While millions in Sudan have struggled to live through extreme poverty, famine and political instability, those who follow Jesus Christ in a nation governed by Sharia Law and Islamist leaders have long faced a much harsher existence. For three decades, the Sudanese government has targeted Christians, along with those who aren’t ethnically Arab, for extermination.
Since former President Omar Hassan al-Bashir rose to power in 1989 through a military coup and established a strict form of Islamic law throughout Sudan, his brutal regime intimidated, arrested, imprisoned and tortured Christians. It also demolished and bombed church buildings, seeking to further Islamize the country.
In 1993, the United States listed Sudan as a state sponsor of terrorism for harboring members of Islamic terrorist groups, including Osama bin Laden. In 2005, the country’s long-running civil war came to a halt with a peace agreement that resulted in southern Sudan becoming an independent country in 2011. To quell civilian uprisings, Bashir enlisted Arab militias to terrorize civilians in the western Darfur region. As a result, roughly 300,000 people were killed and four million more were displaced.
Before the country split, Bashir orchestrated the deaths of nearly two million Christians in southern Sudan, including the Blue Nile region and the Nuba Mountains. In the Nuba region, the Sudanese military dropped more than 4,000 bombs on Christian villages, churches, schools and hospitals to erase all traces of Christianity. Believers there have been treated as criminals and often arrested, tortured, falsely charged and punished with the death penalty.
In March 2009, The Hague-based International Criminal Court issued an arrest warrant for sixty-five-year-old Bashir—the first warrant ever for a sitting head of state. He was charged with committing war crimes and crimes against humanity, including mass extermination, deportation, torture and rape in western Sudan. The following year, a second warrant was issued, this time for masterminding genocide in the province of Darfur.
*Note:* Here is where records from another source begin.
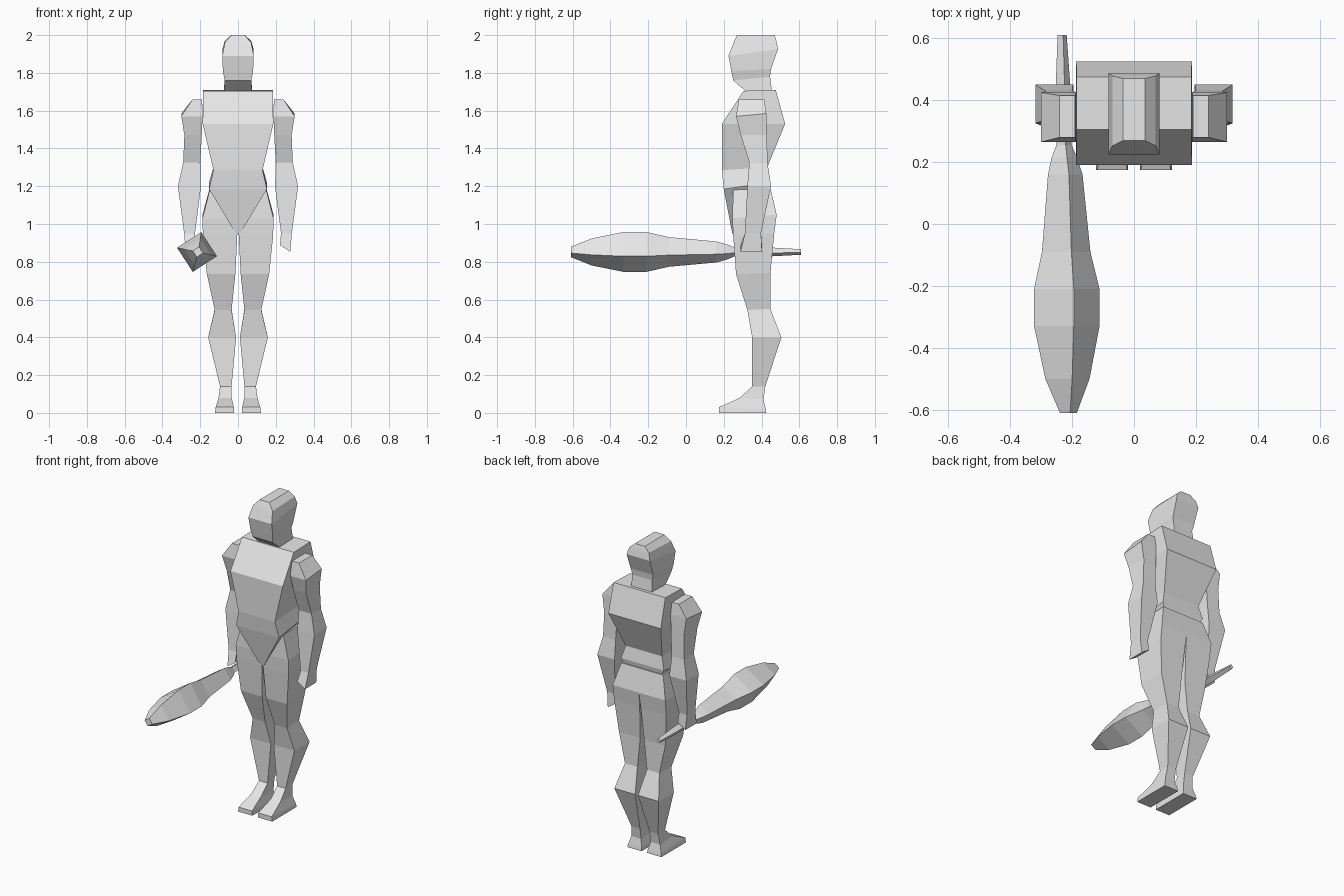
import bpy, bmesh, math

grey = bpy.data.materials.new("light grey")
grey.diffuse_color = (0.8, 0.8, 0.8, 1)


def loft(name, rings):
    """Join rings of points into a closed flat-faced solid."""
    bm = bmesh.new()
    loops = [[bm.verts.new(p) for p in ring] for ring in rings]
    n = len(loops[0])
    for a, b in zip(loops, loops[1:]):
        for i in range(n):
            j = (i + 1) % n
            bm.faces.new((a[i], a[j], b[j], b[i]))
    bm.faces.new(loops[0])
    bm.faces.new(loops[-1])
    bmesh.ops.recalc_face_normals(bm, faces=bm.faces)
    mesh = bpy.data.meshes.new(name)
    bm.to_mesh(mesh)
    bm.free()
    mesh.materials.append(grey)
    obj = bpy.data.objects.new(name, mesh)
    bpy.context.collection.objects.link(obj)
    return obj


def box_ring(x0, x1, yf, zf, yb, zb, tilt=0):
    """Four corners: front edge at (yf, zf), back edge at (yb, zb)."""
    return [(x0, yf, zf + tilt), (x1, yf, zf), (x1, yb, zb), (x0, yb, zb + tilt)]


def centred(name, rows):
    return loft(name, [box_ring(-r[0], *r) for r in rows])


def paired(name, rows):
    obj = loft(name, [box_ring(*r) for r in rows])
    mod = obj.modifiers.new("mirror", 'MIRROR')
    mod.use_mirror_merge = False
    return obj


# Head: half width, front y z, back y z
centred("head", [
    (0.035, 0.27, 2.0, 0.47, 2.0),
    (0.070, 0.252, 1.96, 0.478, 1.97),
    (0.083, 0.225, 1.89, 0.487, 1.925),
    (0.080, 0.240, 1.81, 0.450, 1.82),
    (0.070, 0.250, 1.76, 0.445, 1.78),
    (0.075, 0.320, 1.70, 0.455, 1.70)])

# Chest, waist and the wedge between the thighs
centred("torso", [
    (0.185, 0.305, 1.705, 0.475, 1.71),
    (0.187, 0.19, 1.53, 0.525, 1.53),
    (0.130, 0.19, 1.285, 0.43, 1.30),
    (0.153, 0.20, 1.185, 0.445, 1.22),
    (0.012, 0.245, 0.95, 0.40, 0.98)])

# Legs: inner x, outer x, front y z, back y z
paired("leg", [
    (0.0, 0.150, 0.250, 1.18, 0.447, 1.19),
    (0.0, 0.188, 0.245, 1.03, 0.480, 1.05),
    (0.004, 0.186, 0.250, 0.94, 0.467, 0.95),
    (0.014, 0.165, 0.265, 0.735, 0.447, 0.74),
    (0.034, 0.123, 0.325, 0.545, 0.447, 0.55),
    (0.010, 0.158, 0.350, 0.40, 0.505, 0.40),
    (0.034, 0.095, 0.350, 0.14, 0.420, 0.14)])

# Feet
paired("foot", [
    (0.034, 0.095, 0.350, 0.14, 0.420, 0.14),
    (0.034, 0.103, 0.285, 0.08, 0.410, 0.07),
    (0.022, 0.118, 0.175, 0.03, 0.422, 0.02),
    (0.020, 0.122, 0.175, 0.0, 0.425, 0.0)])

# Arms with plain mitten hands
paired("arm", [
    (0.190, 0.240, 0.280, 1.66, 0.415, 1.66),
    (0.188, 0.300, 0.265, 1.57, 0.425, 1.585),
    (0.192, 0.284, 0.290, 1.47, 0.428, 1.47),
    (0.200, 0.290, 0.335, 1.325, 0.432, 1.32),
    (0.196, 0.318, 0.325, 1.20, 0.450, 1.20),
    (0.228, 0.285, 0.312, 0.95, 0.397, 0.95),
    (0.222, 0.277, 0.288, 0.853, 0.402, 0.853, 0.035)])

# Club held level: centre x, y, radius of its diamond section
club = [(-0.212, -0.61, 0.028), (-0.215, -0.50, 0.073), (-0.217, -0.33, 0.108),
        (-0.217, -0.21, 0.108), (-0.219, -0.09, 0.080), (-0.222, 0.16, 0.057),
        (-0.225, 0.215, 0.042), (-0.226, 0.255, 0.025), (-0.229, 0.43, 0.025),
        (-0.232, 0.61, 0.015)]
turn = math.radians(78)
loft("club", [[(x + r * math.cos(turn + k * math.pi / 2), y,
                0.852 + r * math.sin(turn + k * math.pi / 2)) for k in range(4)]
              for x, y, r in club])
Despite the warrants, Bashir continued to lead Sudan and terrorize Christians until April 11, 2019, when the Sudanese military ousted the dictator following several months of protests.
This story takes place inside Bashir’s Sudan a few years before the despot lost his grip on the nation.
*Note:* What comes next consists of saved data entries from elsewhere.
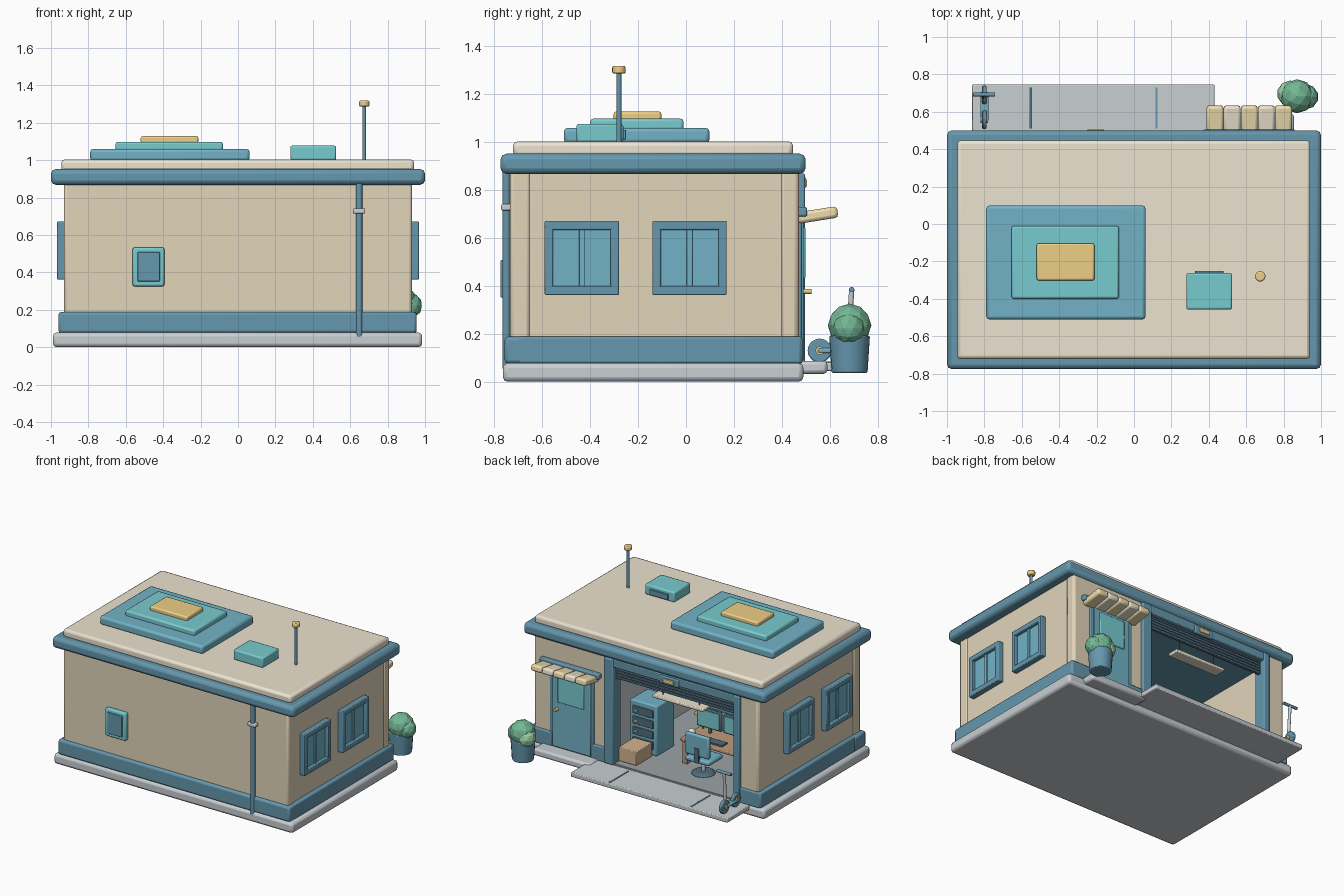
import bpy, math
from mathutils import Vector

if "Cube" in bpy.data.objects:
    bpy.data.objects.remove(bpy.data.objects["Cube"])

def mat(name, r, g, b):
    m = bpy.data.materials.new(name)
    m.diffuse_color = (r, g, b, 1)
    m.use_nodes = True
    m.node_tree.nodes["Principled BSDF"].inputs["Base Color"].default_value = m.diffuse_color
    return m

BEIGE = mat("beige", .76, .66, .49)
CREAM = mat("cream", .84, .77, .63)
NAVY = mat("navy", .13, .31, .42)
BLUE = mat("blue", .17, .45, .57)
TEAL = mat("teal", .19, .60, .63)
GOLD = mat("gold", .85, .62, .24)
STRAW = mat("straw", .85, .72, .42)
DARK = mat("dark", .08, .15, .20)
GREY = mat("grey", .58, .62, .64)
FLOOR = mat("floor", .33, .36, .38)
WOOD = mat("wood", .52, .33, .20)
CARD = mat("cardboard", .66, .46, .28)
LEAF = mat("leaf", .17, .48, .30)
LIGHT_LEAF = mat("light_leaf", .36, .66, .40)

def finish(o, name, m, bevel=0):
    o.name = name
    o.data.materials.append(m)
    if bevel:
        b = o.modifiers.new("bevel", 'BEVEL')
        b.width, b.segments = bevel, 2
    bpy.ops.object.shade_smooth_by_angle(angle=math.radians(35))
    return o

# box from its min and max on each axis
def box(name, x, y, z, m, bevel=.004, rx=0):
    bpy.ops.mesh.primitive_cube_add(size=1, location=[(a + b) / 2 for a, b in (x, y, z)])
    o = bpy.context.object
    o.scale = [b - a for a, b in (x, y, z)]
    bpy.ops.object.transform_apply(location=False, rotation=False, scale=True)
    o.rotation_euler.x = rx
    return finish(o, name, m, bevel)

# cylinder between two points, optionally tapered
def rod(name, p, q, r, m, r2=None, sides=16, bevel=0):
    p, q = Vector(p), Vector(q)
    bpy.ops.mesh.primitive_cone_add(vertices=sides, radius1=r, radius2=r if r2 is None else r2,
                                    depth=(q - p).length, location=(p + q) / 2)
    o = bpy.context.object
    o.rotation_euler = (q - p).to_track_quat('Z', 'Y').to_euler()
    return finish(o, name, m, bevel)

# slab, floor and ramp
box("foundation", (-.99, .985), (-.765, .49), (0, .078), GREY, .02)
box("floor", (-.9, .9), (-.7, .475), (.075, .086), FLOOR, 0)
box("ramp", (-.865, .43), (.48, .747), (.045, .08), GREY, .006)
for x in (-.555, .12):
    box("ramp_groove", (x - .006, x + .006), (.51, .73), (.075, .084), NAVY, .001)
box("door_step", (.385, .855), (.47, .59), (.033, .087), GREY, .015)

# walls
box("front_wall", (-.93, .93), (-.735, -.65), (.07, .9), BEIGE, .015)
for s, n in ((-1, "left"), (1, "right")):
    box(n + "_wall", sorted((s * .925, s * .86)), (-.72, .45), (.07, .9), BEIGE, .003)
box("rear_wall_door_side", (.27, .93), (.39, .472), (.07, .9), BEIGE, .02)
box("rear_wall_end", (-.93, -.74), (.39, .472), (.07, .9), BEIGE, .02)
box("rear_lintel", (-.78, .3), (.39, .472), (.82, .9), BEIGE, .005)
box("partition", (.34, .37), (-.66, .4), (.08, .88), GREY, .002)

# base band, broken at the openings
box("front_base_band", (-.96, .955), (-.757, -.62), (.075, .188), NAVY, .015)
for s, n in ((-1, "left"), (1, "right")):
    box(n + "_base_band", sorted((s * .955, s * .88)), (-.7, .482), (.075, .188), NAVY, .01)
for x in ((-.95, -.78), (.33, .45), (.77, .95)):
    box("rear_base_band", x, (.41, .486), (.075, .188), NAVY, .008)

# roof and rooftop parts
box("roof_trim", (-1, 1), (-.775, .5), (.868, .952), NAVY, .025)
box("roof_top", (-.945, .942), (-.722, .447), (.94, 1.003), CREAM, .018)
box("roof_panel_lower", (-.79, .062), (-.51, .098), (.995, 1.06), BLUE, .016)
box("roof_panel_middle", (-.655, -.08), (-.4, -.01), (1.05, 1.098), TEAL, .012)
box("roof_panel_upper", (-.52, -.212), (-.302, -.103), (1.09, 1.128), GOLD, .01)
box("roof_vent", (.28, .525), (-.457, -.262), (1, 1.077), TEAL, .01)
box("roof_vent_grille", (.327, .478), (-.265, -.25), (1.012, 1.052), NAVY, .003)
rod("antenna_mast", (.675, -.28, 1), (.675, -.28, 1.29), .01, NAVY)
rod("antenna_cap", (.675, -.28, 1.286), (.675, -.28, 1.319), .028, GOLD, bevel=.008)

# side windows
for s in (-1, 1):
    for yc in (-.435, .015):
        xr = sorted((s * .915, s * .967))
        for a in (-1, 1):
            box("window_jamb", xr, sorted((yc + a * .12, yc + a * .155)), (.362, .672), NAVY, .005)
        for z in ((.362, .4), (.634, .672)):
            box("window_rail", xr, (yc - .155, yc + .155), z, NAVY, .005)
        box("window_pane", sorted((s * .91, s * .942)), (yc - .125, yc + .125), (.395, .64), BLUE, 0)
        box("window_mullion", sorted((s * .93, s * .95)), (yc - .012, yc + .012), (.395, .64), BLUE, .003)

# meter box and drainpipe on the front
box("meter_box", (-.563, -.394), (-.766, -.73), (.325, .533), TEAL, .01)
box("meter_box_panel", (-.538, -.418), (-.775, -.76), (.352, .508), NAVY, .004)
rod("drainpipe", (.648, -.75, .055), (.648, -.75, .88), .017, NAVY)
box("drainpipe_bracket", (.615, .68), (-.772, -.73), (.715, .742), GREY, .006)

# garage opening frame, rolled shutter and lamp
box("opening_post_inner", (.258, .335), (.4, .497), (.08, .87), NAVY, .008)
box("opening_post_outer", (-.785, -.735), (.4, .497), (.08, .87), NAVY, .008)
box("opening_header", (-.78, .33), (.4, .49), (.81, .872), NAVY, .006)
for i in range(5):
    z = .715 + i * .021
    box("shutter_slat", (-.74, .265), (.432, .458), (z, z + .018), DARK, .004)
box("header_lamp", (-.285, -.125), (.47, .498), (.8, .862), NAVY, .008)
box("header_lamp_glow", (-.25, -.16), (.49, .506), (.815, .845), GOLD, .004)

# side door with awning
box("door_frame", (.425, .79), (.45, .482), (.085, .715), NAVY, .005)
box("door", (.45, .765), (.46, .49), (.09, .69), BLUE, .006)
box("door_panel", (.5, .715), (.48, .498), (.43, .645), TEAL, .006)
rod("door_handle", (.72, .48, .377), (.72, .525, .377), .011, GOLD, bevel=.003)
box("awning_mount", (.37, .86), (.46, .506), (.69, .73), NAVY, .008)
for i in range(5):
    x = .388 + i * .0915
    box("awning_stripe", (x, x + .09), (.464, .634), (.672, .72), (STRAW, CREAM)[i % 2], .014, rx=math.radians(9))

# potted bush
rod("pot", (.87, .683, .037), (.87, .683, .192), .075, NAVY, .085, 20, .006)
for n, p, r, m in (("bush", (.872, .683, .235), .091, LEAF), ("bush_side", (.918, .68, .222), .068, LEAF),
                   ("bush_tip", (.835, .697, .213), .07, LIGHT_LEAF)):
    bpy.ops.mesh.primitive_ico_sphere_add(subdivisions=2, radius=r, location=p)
    o = bpy.context.object
    o.name = n
    o.data.materials.append(m)

# kick scooter
for y in (.558, .69):
    rod("scooter_wheel", (-.812, y, .13), (-.788, y, .13), .05, NAVY, sides=20, bevel=.006)
    rod("scooter_hub", (-.82, y, .13), (-.78, y, .13), .017, GOLD)
box("scooter_deck", (-.822, -.778), (.55, .69), (.12, .14), BLUE, .006)
rod("scooter_stem", (-.8, .675, .13), (-.8, .692, .385), .011, GREY)
rod("scooter_handlebar", (-.86, .692, .385), (-.742, .692, .385), .011, NAVY)

# server cabinet and cardboard box
box("cabinet", (.087, .31), (.01, .22), (.085, .46), BLUE, .01)
for i in range(4):
    z = .13 + i * .078
    box("cabinet_unit", (.115, .285), (.21, .228), (z, z + .058), DARK, .004)
    box("cabinet_light", (.24, .265), (.225, .233), (z + .02, z + .036), (GOLD, TEAL)[i % 2], .001)
box("carton", (.116, .265), (.235, .42), (.085, .19), CARD, .005)

# desk with monitors, keyboard, mug and lamp
box("desk_top", (-.66, -.1), (-.05, .21), (.25, .275), WOOD, .006)
for x in (-.65, -.15):
    for y in (-.04, .16):
        box("desk_leg", (x, x + .04), (y, y + .04), (.085, .255), WOOD, .003)
for x in (-.22, -.44):
    box("monitor", (x - .1, x + .1), (.02, .045), (.31, .45), DARK, .006)
    box("monitor_screen", (x - .09, x + .09), (.04, .049), (.32, .44), TEAL, .002)
    rod("monitor_stand", (x, .03, .27), (x, .03, .33), .012, DARK)
box("keyboard", (-.42, -.24), (.11, .175), (.273, .287), DARK, .003)
bpy.ops.mesh.primitive_uv_sphere_add(segments=16, ring_count=8, radius=.028, location=(-.145, .14, .3))
finish(bpy.context.object, "desk_globe", CREAM)
rod("desk_lamp_stem", (-.14, .0, .27), (-.14, .0, .37), .007, NAVY)
box("desk_lamp_head", (-.15, -.08), (-.02, .02), (.365, .39), GOLD, .005)

# office chair
rod("chair_base", (-.32, .25, .087), (-.32, .25, .105), .085, DARK, .06, 20, .004)
rod("chair_post", (-.32, .25, .1), (-.32, .25, .19), .014, GREY)
box("chair_seat", (-.42, -.22), (.16, .33), (.185, .22), BLUE, .012)
box("chair_back", (-.42, -.22), (.3, .33), (.235, .4), BLUE, .014)
box("chair_back_bar", (-.34, -.3), (.32, .337), (.19, .3), DARK, .004)

# hanging ceiling light
box("ceiling_light", (-.44, -.02), (.34, .43), (.638, .662), CREAM, .006)
for x in (-.38, -.08):
    rod("ceiling_light_cord", (x, .385, .66), (x, .385, .87), .004, DARK, sides=8)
About the author
Raised as the son of a pastor who was persecuted in communist Czechoslovakia, Petr Jašek was well equipped to join The Voice of the Martyrs (VOM) in 2002 to help aid and assist persecuted Christians in hostile areas and restricted nations. Today, Petr serves with VOM as the ministry’s Global Ambassador, traveling around the world to speak about his imprisonment in Sudan and encouraging believers to stand with our persecuted brothers and sisters in prayer and action.